In my short experience I have found that accountability is a problem with the nonprofit rescues. At the end of my first puppy foster I was so bonded with one I literally could not let her go. She had become my emotional support dog who had been changing me. Nobody told me about the end of the fostering and the emotions of giving the dog away. At 9 weeks I was told to take the pup to PetSmart and meet a person there who will try to get her adopted. They knew how much I wanted to adopt her and the reasons why. I already adopted my Nyles from them and there was plenty of room ect. so I thought for sure I’d get her. I didn’t want to take her anywhere to get adopted. I pleaded with them but to no avail. The stress , anxiety, fear, ect were high and I panicked and said I’m going to keep her. They showed up with the police who eventually said that this was a civil matter and they left and I kept the pup. After 2 days my reasoning and conscious spurred me to re turn the pup. What the rescue did after that was dispicable. The founder of the rescue told people that I tried to steal the puppy. She kicked me out of the group and blocked me. The puppy got adopted 2 days later. The founder told the new family that I tried to steal the puppy so they didn’t post a picture of them on their site. I went to other pet sites to try to find my foster puppy and the new family. I wanted them to know that I didn’t try to steal the puppy and that my family are good people who only want to stay in touch and maybe have play dates with our Nyles. The founder of the rescue has long a long reach and immediately comments on my post “you tried to steal Daphne” and then deletes my post and blocks me from THAT room. She is a mean spirited person. The emotions are unbelievability raw and I can find no recourse at all. Unbelievably frustrating. I’m a 60 yr old disabled vet who doesnt give much of a crap anymore since this…….street justice is still an option. She has been very cruel. She messaged my wife saying that I am a theif and that I use my Veterans disability status to steal. She went on like a child saying disparaging things about me. I have all the messages saved. I’ve been blackballed and cast out.

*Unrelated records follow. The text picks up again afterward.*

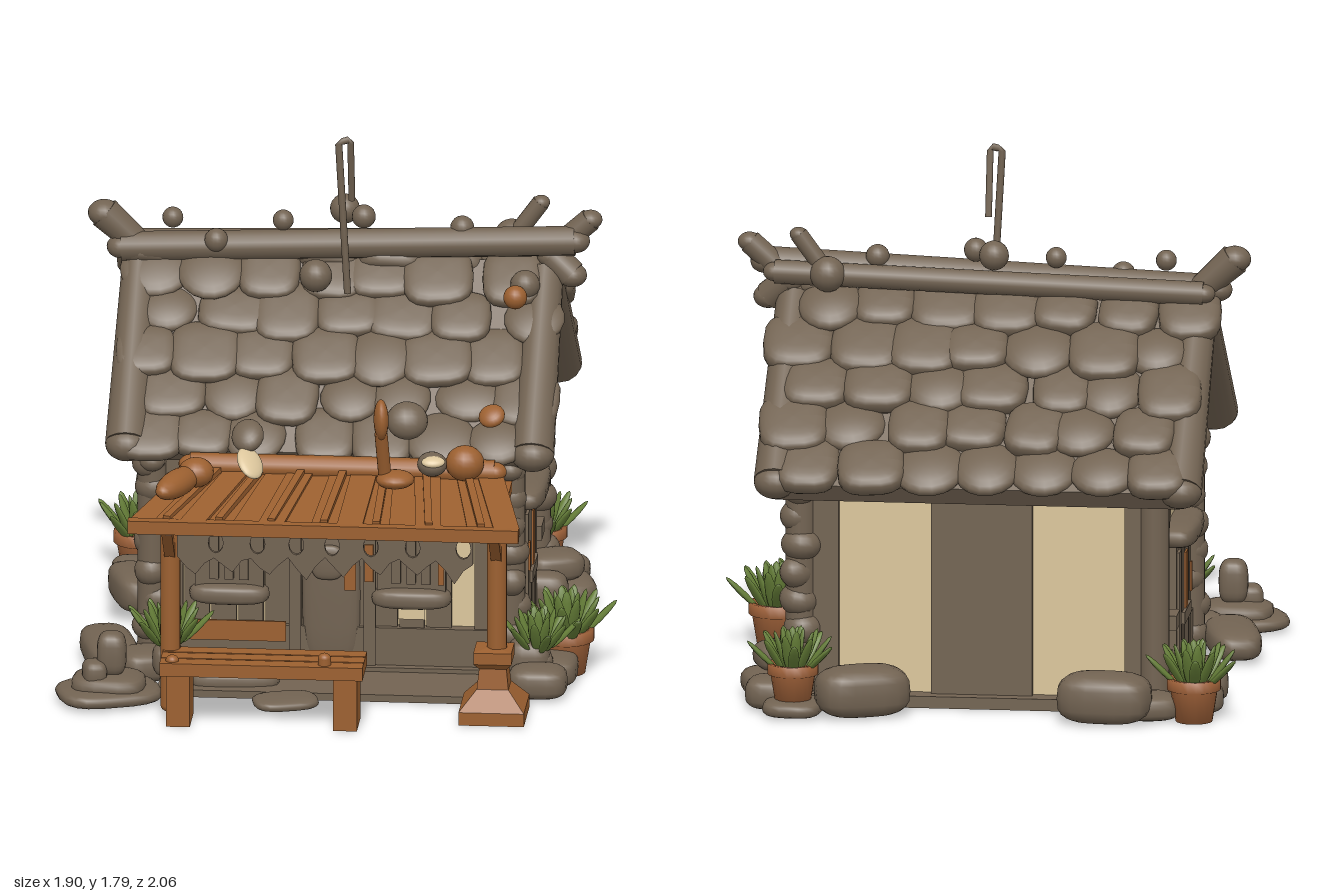
import * as THREE from 'three';

const mat = (name, color) => {
  const m = new THREE.MeshStandardMaterial({ color });
  m.name = name;
  return m;
};

let seed = 7;
const rnd = (a = 0, b = 1) => {
  seed = (seed * 16807) % 2147483647;
  return a + (b - a) * (seed / 2147483647);
};

const V = (a) => new THREE.Vector3(...a);

export function createModel() {
  const stone = mat('weathered stone', 0x726352);
  const wood = mat('orange wood', 0x9c6030);
  const clay = mat('clay', 0xa2633a);
  const plaster = mat('cream plaster', 0xdcc69c);
  const green = mat('leaf green', 0x667f38);

  const root = new THREE.Group();
  const house = new THREE.Group();
  house.name = 'house';
  house.position.set(0.07, 0, -0.19);
  house.rotation.y = -0.182;
  root.add(house);

  const add = (p, name, geo, m, pos = [0, 0, 0], rot = [0, 0, 0]) => {
    const o = new THREE.Mesh(geo, m);
    o.name = name;
    o.position.set(...pos);
    o.rotation.set(...rot);
    p.add(o);
    return o;
  };
  const box = (p, name, m, size, pos, rot) => add(p, name, new THREE.BoxGeometry(...size), m, pos, rot);

  // Rounded boulder: a sphere pushed towards a box
  const pebble = new THREE.SphereGeometry(1, 18, 12);
  const pa = pebble.attributes.position;
  const sq = (v) => Math.sign(v) * Math.pow(Math.abs(v), 0.65);
  for (let i = 0; i < pa.count; i++) pa.setXYZ(i, sq(pa.getX(i)), sq(pa.getY(i)), sq(pa.getZ(i)));
  pebble.computeVertexNormals();
  const ball = new THREE.SphereGeometry(1, 18, 12);
  const blob = (p, name, m, size, pos, rot, geo = pebble) => {
    const o = add(p, name, geo, m, pos, rot);
    o.scale.set(size[0] / 2, size[1] / 2, size[2] / 2);
    return o;
  };

  // Round log and squared beam between two points
  const log = (p, name, m, a, b, r0, r1 = r0) => {
    const d = V(b).sub(V(a));
    const o = add(p, name, new THREE.CylinderGeometry(r1, r0, d.length(), 14), m);
    o.position.copy(V(a)).addScaledVector(d, 0.5);
    o.quaternion.setFromUnitVectors(new THREE.Vector3(0, 1, 0), d.normalize());
    blob(p, name + 'End', m, [r0 * 2, r0 * 1.6, r0 * 2], a, [0, 0, 0], ball);
    blob(p, name + 'Tip', m, [r1 * 2, r1 * 1.6, r1 * 2], b, [0, 0, 0], ball);
    return o;
  };
  const beam = (p, name, m, a, b, w, h) => {
    const d = V(b).sub(V(a));
    const o = box(p, name, m, [w, h, d.length()], [0, 0, 0]);
    o.position.copy(V(a)).addScaledVector(d, 0.5);
    o.quaternion.setFromRotationMatrix(new THREE.Matrix4().lookAt(V(b), V(a), new THREE.Vector3(0, 1, 0)));
    return o;
  };

  // Extrude a (z, y) profile along local x, centred
  const prism = (p, name, m, pts, len) => {
    const g = new THREE.ExtrudeGeometry(new THREE.Shape(pts.map(([z, y]) => new THREE.Vector2(-z, y))), { depth: len, bevelEnabled: false });
    g.translate(0, 0, -len / 2).rotateY(Math.PI / 2);
    return add(p, name, g, m);
  };

  // Floor and plastered walls
  box(house, 'floor', stone, [1.3, 0.04, 1.0], [0, 0.02, 0]);
  box(house, 'porchFloor', stone, [1.12, 0.025, 0.3], [0, 0.013, 0.6]);
  prism(house, 'walls', plaster, [[0.43, 0], [0.43, 0.8], [0, 1.22], [-0.43, 0.8], [-0.43, 0]], 1.18);

  // Front planks, door and windows
  for (let i = 0; i < 11; i++)
    box(house, 'frontPlank', stone, [0.083, 0.74, 0.03], [-0.54 + i * 0.09, 0.4, 0.435 + (i % 2) * 0.008]);
  box(house, 'frontTopBoard', stone, [1.18, 0.2, 0.04], [0, 0.7, 0.445]);
  box(house, 'frontSidePost', stone, [0.1, 0.74, 0.04], [0.53, 0.4, 0.44]);
  box(house, 'frontSkirt', stone, [1.18, 0.17, 0.05], [0, 0.085, 0.445]);
  for (const x of [-0.12, 0.13]) box(house, 'doorJamb', stone, [0.04, 0.58, 0.06], [x, 0.29, 0.45]);
  blob(house, 'frontDoor', stone, [0.2, 0.54, 0.08], [0, 0.28, 0.445]);
  blob(house, 'doorHatch', stone, [0.11, 0.12, 0.04], [-0.01, 0.4, 0.485]);
  box(house, 'frontDoorPanel', wood, [0.04, 0.17, 0.008], [0.065, 0.39, 0.486]);
  box(house, 'doorSidePanel', wood, [0.03, 0.13, 0.008], [0.128, 0.4, 0.483]);
  box(house, 'wallPatch', wood, [0.36, 0.07, 0.008], [-0.33, 0.15, 0.474]);
  box(house, 'plasterPatch', plaster, [0.09, 0.055, 0.008], [0.27, 0.23, 0.467]);
  for (const x of [-0.43, -0.29, 0.41]) box(house, 'upperPlasterPatch', plaster, [0.08, 0.12, 0.008], [x, 0.64, 0.469]);
  for (const x of [-0.34, 0.27]) {
    box(house, 'windowShutter', stone, [0.23, 0.24, 0.06], [x, 0.41, 0.45]);
    for (const y of [0.28, 0.52]) blob(house, 'windowSill', stone, [0.27, 0.07, 0.11], [x, y, 0.47]);
    for (let k = -1; k < 2; k++) box(house, 'windowBar', stone, [0.03, 0.15, 0.02], [x + k * 0.05, 0.41, 0.49]);
  }
  box(house, 'shutterTrim', wood, [0.02, 0.16, 0.008], [0.37, 0.41, 0.484]);

  // Both gable ends
  for (const s of [-1, 1]) {
    const x = s * 0.6;
    box(house, 'gableDoor', stone, [0.05, 0.5, 0.36], [x, 0.27, -0.01]);
    for (let k = 0; k < 5; k++) box(house, 'gableDoorPlank', stone, [0.02, 0.46, 0.06], [x + s * 0.025, 0.25, -0.15 + k * 0.07]);
    box(house, 'gableDoorPanel', wood, [0.008, 0.2, 0.06], [x + s * 0.037, 0.35, -0.01]);
    box(house, 'gableDoorTrim', wood, [0.008, 0.1, 0.02], [x + s * 0.037, 0.33, 0.14]);
    box(house, 'gableDoorPatch', wood, [0.008, 0.03, 0.08], [x + s * 0.037, 0.05, -0.1]);
    box(house, 'gableDoorStep', stone, [0.03, 0.04, 0.2], [x + s * 0.03, 0.24, -0.01]);
    blob(house, 'doorLintel', stone, [0.14, 0.085, 0.42], [x + s * 0.02, 0.53, -0.01]);
    log(house, 'tieBeam', stone, [x, 0.74, -0.46], [x, 0.74, 0.48], 0.045);
    box(house, 'kingPost', wood, [0.05, 0.3, 0.07], [x, 0.93, -0.01]);
    box(house, 'kingPostTrim', stone, [0.06, 0.42, 0.035], [x, 0.96, 0.045]);
    blob(house, 'gablePeak', stone, [0.06, 0.12, 0.18], [x, 1.15, 0]);
    for (const t of [-1, 1]) {
      box(house, 'gableRail', stone, [0.05, 0.045, 0.1], [x, 0.89, t * 0.13]);
      beam(house, 'gableBrace', stone, [x, 0.76, t * 0.33], [x, 1.16, t * 0.04], 0.06, 0.05);
      beam(house, 'wallBrace', stone, [x, 0.58, t * 0.4], [x, 0.72, t * 0.28], 0.04, 0.05);
      box(house, 'gableFooting', stone, [0.03, 0.16, 0.2], [x, 0.08, t * 0.32]);
    }
    box(house, 'wallPlaque', stone, [0.05, 0.05, 0.11], [x + s * 0.02, 0.28, -0.31]);
  }

  // Back wall boards
  box(house, 'backPlank', stone, [0.34, 0.78, 0.03], [0, 0.4, -0.44]);
  box(house, 'backTopBeam', stone, [1.18, 0.1, 0.05], [0, 0.76, -0.44]);
  for (const x of [-0.53, 0.53]) box(house, 'backSidePost', stone, [0.1, 0.78, 0.04], [x, 0.4, -0.44]);

  // Corner posts, three of them stacked from stones
  for (const [x, z, stacked] of [[0.6, 0.45, 1], [-0.6, 0.45, 1], [0.61, -0.44, 1], [-0.58, -0.44, 0]]) {
    log(house, 'cornerPost', stone, [x, 0.06, z], [x, 0.78, z], 0.05);
    if (stacked) for (let i = 0; i < 8; i++)
      blob(house, 'cornerStone', stone, [rnd(0.1, 0.14), 0.11, rnd(0.1, 0.14)], [x + rnd(-0.015, 0.015), 0.065 + i * 0.095, z + rnd(-0.015, 0.015)],
        [rnd(-0.2, 0.2), rnd(0, 3), rnd(-0.2, 0.2)], ball);
  }

  // Roof slab with staggered rounded shingles
  prism(house, 'roofSlab', stone, [[0, 1.32], [-0.62, 0.78], [-0.58, 0.72], [0, 1.23], [0.5, 0.75], [0.54, 0.8]], 1.36);
  for (const [s, W, drop, rows, thick] of [[1, 0.55, 0.54, 5, 0.065], [-1, 0.62, 0.55, 5, 0.085]]) {
    const a = Math.atan2(drop, W), step = Math.hypot(W, drop) / rows;
    for (let r = 0; r < rows; r++) {
      const t = (r + 0.5) / rows;
      for (let c = 0; c < 7; c++) {
        const x = -0.59 + c * 0.196 + (r % 2 ? 0.04 : -0.04) + rnd(-0.03, 0.03);
        blob(house, 'shingle', stone, [rnd(0.2, 0.25), thick, step * rnd(1.2, 1.6)],
          [x, 1.33 - drop * t, s * W * t + rnd(-0.015, 0.015)], [s * (a - 0.16), rnd(-0.12, 0.12), 0], rnd() < 0.25 ? ball : pebble);
      }
    }
  }

  // Gable logs and ridge
  for (const x of [-0.68, 0.68]) {
    log(house, 'gableLog', stone, [x, 1.28, 0], [x, 0.81, 0.52], 0.06, 0.073);
    log(house, 'gableLog', stone, [x, 1.28, 0], [x, 0.78, -0.57], 0.06, 0.073);
  }
  log(house, 'ridgeLog', stone, [-0.74, 1.34, 0.02], [0.78, 1.4, 0.02], 0.05);
  log(house, 'ridgeLog', stone, [-0.7, 1.34, -0.05], [0.74, 1.38, -0.05], 0.04);
  log(house, 'ridgeHorn', stone, [-0.68, 1.34, 0], [-0.8, 1.45, 0], 0.045, 0.055);
  log(house, 'ridgeHorn', stone, [0.58, 1.4, -0.05], [0.66, 1.51, -0.05], 0.03);
  log(house, 'ridgeHorn', stone, [0.74, 1.39, 0], [0.83, 1.47, 0], 0.04);
  log(house, 'ridgeHorn', stone, [0.7, 1.34, 0], [0.77, 1.28, 0.02], 0.05);
  for (const [x, y, z, r] of [[-0.57, 1.44, 0, 0.035], [-0.42, 1.38, 0.05, 0.04], [-0.2, 1.44, 0, 0.035], [0, 1.46, -0.08, 0.05],
    [0.07, 1.46, 0, 0.04], [0.4, 1.43, 0, 0.04], [0.56, 1.38, -0.07, 0.06], [-0.08, 1.29, 0.13, 0.055], [0.62, 1.27, 0.11, 0.05]])
    blob(house, 'ridgeStone', stone, [r * 2, r * 2, r * 2], [x, y, z], [0, 0, 0], ball);
  blob(root, 'roofKnob', wood, [0.08, 0.08, 0.08], [0.62, 1.25, 0.1], [0, 0, 0], ball);

  // Bent wire on the roof
  const wire = new THREE.CurvePath();
  const wp = [[0.07, 1.24, -0.03], [0.04, 1.77, -0.03], [0.08, 1.78, -0.03], [0.09, 1.55, -0.085]].map(V);
  for (let i = 0; i < 3; i++) wire.add(new THREE.LineCurve3(wp[i], wp[i + 1]));
  add(root, 'roofWire', new THREE.TubeGeometry(wire, 40, 0.012, 8), stone);

  // Porch awning: tapering planks, ribs, beams
  for (let i = 0; i < 15; i++) {
    const t = i / 14, lift = (i % 3) * 0.004, b = [-0.43 + t * 0.97, 0.745 + lift, 0.58], f = [-0.59 + t * 1.23, 0.703 + lift, 1.07];
    beam(house, 'awningPlank', wood, b, f, 0.086, 0.022);
    if (i % 2) beam(house, 'awningRib', wood, [b[0], 0.765, 0.62], [f[0], 0.722, 1.05], 0.025, 0.02);
  }
  beam(house, 'awningFrontBeam', wood, [-0.63, 0.7, 1.07], [0.68, 0.7, 1.07], 0.04, 0.045);
  log(house, 'awningBackLog', wood, [-0.46, 0.77, 0.6], [0.56, 0.77, 0.6], 0.04);
  beam(house, 'awningBearer', wood, [-0.52, 0.68, 0.9], [0.61, 0.68, 0.9], 0.05, 0.04);

  // Awning posts and braces
  for (const [x, z] of [[-0.5, 0.92], [0.59, 0.87]]) {
    log(house, 'porchPost', wood, [x, 0.03, z], [x, 0.68, z], 0.034);
    beam(house, 'awningSideBeam', wood, [x, 0.69, 0.5], [x, 0.68, 1.04], 0.04, 0.035);
    beam(house, 'awningBrace', wood, [x, 0.53, z], [x, 0.68, z - 0.16], 0.035, 0.035);
    beam(house, 'awningBrace', wood, [x, 0.55, z], [x, 0.68, z + 0.13], 0.035, 0.035);
    beam(house, 'wallStrut', wood, [x, 0.55, 0.48], [x, 0.69, 0.68], 0.035, 0.035);
  }
  const base = [[0, 0], [0.155, 0], [0.155, 0.045], [0.075, 0.11], [0.065, 0.18], [0.09, 0.2], [0.09, 0.24], [0, 0.25]];
  const baseGeo = new THREE.LatheGeometry(base.map(([r, y]) => new THREE.Vector2(r, y)), 4).rotateY(Math.PI / 4).toNonIndexed();
  baseGeo.computeVertexNormals();
  add(house, 'postBase', baseGeo, wood, [0.58, 0, 0.87]);

  // Ragged cloth hanging under the awning, with oval gaps
  const cloth = new THREE.Shape();
  cloth.moveTo(-0.47, 0.68);
  for (let i = 0; i <= 32; i++) cloth.lineTo(-0.47 + i * 0.031, [0.59, 0.55, 0.52, 0.56][i % 4] + rnd(-0.015, 0.015));
  cloth.lineTo(0.522, 0.68);
  for (const x of [-0.34, -0.2, -0.07, 0.05, 0.18, 0.32, 0.49]) cloth.holes.push(new THREE.Path().absellipse(x, 0.63, 0.025, 0.035, 0, Math.PI * 2, true));
  add(house, 'hangingCloth', new THREE.ExtrudeGeometry(cloth, { depth: 0.015, bevelEnabled: false, curveSegments: 6 }), stone, [0, 0, 1.0]);

  // Bench
  const bench = new THREE.Group();
  bench.name = 'bench';
  bench.position.set(-0.29, 0, 0.76);
  bench.rotation.y = -0.18;
  root.add(bench);
  for (const z of [-0.065, 0, 0.065]) box(bench, 'benchSlat', wood, [0.68, 0.045, 0.058], [0, 0.205, z]);
  for (const x of [-0.28, 0.28]) box(bench, 'benchLeg', wood, [0.08, 0.19, 0.15], [x, 0.095, 0]);
  log(bench, 'benchPeg', wood, [0.21, 0.2, 0.06], [0.21, 0.25, 0.06], 0.022);
  log(bench, 'benchPeg', wood, [-0.3, 0.2, 0.06], [-0.3, 0.23, 0.06], 0.022);

  // Objects lying on the awning
  blob(root, 'awningRoll', wood, [0.1, 0.09, 0.27], [-0.56, 0.79, 0.58], [0, -0.55, 0], ball);
  blob(root, 'awningBun', wood, [0.12, 0.1, 0.12], [-0.49, 0.8, 0.5], [0, 0, 0], ball);
  blob(root, 'awningPlate', plaster, [0.1, 0.04, 0.14], [-0.31, 0.83, 0.51], [0.5, 0, -0.5], ball);
  blob(root, 'awningPlate', plaster, [0.08, 0.03, 0.05], [0.3, 0.83, 0.56], [0.4, 0, 0], ball);
  blob(root, 'awningStone', stone, [0.14, 0.13, 0.1], [0.23, 0.92, 0.38], [-0.6, 0, 0], ball);
  blob(root, 'awningStone', stone, [0.1, 0.08, 0.12], [0.3, 0.81, 0.52], [0, 0, 0], ball);
  blob(root, 'awningStone', stone, [0.11, 0.07, 0.13], [-0.31, 0.9, 0.43], [0.6, 0, 0.3], ball);
  blob(root, 'awningJug', wood, [0.13, 0.12, 0.12], [0.41, 0.81, 0.52], [0, 0, 0], ball);
  blob(root, 'roofPebble', wood, [0.09, 0.05, 0.09], [0.51, 0.94, 0.42], [0.6, 0, 0.3], ball);
  log(root, 'paddleHandle', wood, [0.14, 0.76, 0.56], [0.12, 0.95, 0.61], 0.022);
  blob(root, 'paddleDisc', wood, [0.05, 0.14, 0.1], [0.12, 1.0, 0.61], [0, 0, 0], ball);
  blob(root, 'paddleFoot', wood, [0.13, 0.06, 0.12], [0.17, 0.78, 0.58], [0, 0, 0], ball);

  // Boulders around the house: width, height, depth, x, z, lift
  for (const [w, h, d, x, z, y = 0] of [
    [0.35, 0.06, 0.27, -0.78, 0.47], [0.25, 0.08, 0.2, -0.78, 0.47, 0.02], [0.1, 0.15, 0.1, -0.77, 0.47, 0.09], [0.08, 0.09, 0.1, -0.83, 0.49, 0.06],
    [0.2, 0.11, 0.16, 0.65, 0.57], [0.15, 0.17, 0.14, 0.63, 0.46], [0.16, 0.1, 0.2, 0.72, 0.42], [0.22, 0.04, 0.16, -0.2, 0.6], [0.3, 0.07, 0.1, -0.35, 0.4],
    [0.18, 0.11, 0.4, -0.74, 0.1], [0.14, 0.13, 0.3, -0.6, -0.55], [0.32, 0.17, 0.2, -0.24, -0.9], [0.18, 0.09, 0.18, -0.4, -0.86],
    [0.32, 0.17, 0.2, 0.56, -0.74], [0.24, 0.1, 0.26, 0.82, -0.44], [0.2, 0.1, 0.16, 0.8, -0.42, 0.09], [0.18, 0.11, 0.18, 0.85, -0.6], [0.16, 0.15, 0.12, 0.76, -0.31],
    [0.2, 0.06, 0.2, 0.79, -0.72], [0.18, 0.11, 0.18, -0.64, 0.25], [0.14, 0.1, 0.14, -0.58, -0.76]])
    blob(root, 'boulder', stone, [w, h, d], [x, y + h / 2, z], [0, rnd(-0.25, 0.25), 0]);

  // Spiky plants, most of them in clay pots
  const leaf = new THREE.SphereGeometry(1, 8, 6).scale(0.021, 0.085, 0.011).translate(0, 0.075, 0);
  const profile = [[0, 0], [0.065, 0], [0.083, 0.11], [0.095, 0.115], [0.095, 0.155], [0.078, 0.155], [0.075, 0.135], [0, 0.135]];
  for (const [x, z, y, potted, k] of [[0.77, 0.31, 0, 1, 1], [-0.54, -0.9, 0, 1, 0.95], [0.79, -0.72, 0.04, 1, 0.9], [0.66, 0.47, 0.03, 0, 0.85], [-0.57, 0.37, 0.05, 0, 0.9]]) {
    const plant = new THREE.Group();
    plant.name = 'plant';
    plant.position.set(x, y, z);
    plant.scale.setScalar(k);
    root.add(plant);
    if (potted) add(plant, 'pot', new THREE.LatheGeometry(profile.map(([r, h]) => new THREE.Vector2(r, h)), 20), clay);
    else blob(plant, 'plantBed', stone, [0.12, 0.12, 0.12], [0, 0.06, 0]);
    for (let i = 0; i < 22; i++) {
      const ang = i * 2.4, r = 0.01 + 0.0026 * i;
      const o = add(plant, 'leaf', leaf, green, [Math.sin(ang) * r, 0.13, Math.cos(ang) * r]);
      o.rotation.set(0.08 + i * 0.037, ang, 0, 'YXZ');
    }
  }
  return root;
}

I would have thought that an organization that is known for how much they care about animals and know how strong the feelings can be after 8 weeks raising a puppy from 5 days old and have a much better approach to dealing with those of us who have had a hard time of letting go of our foster pups instead of going all dysfunctional on us. I continue to search for Daphne.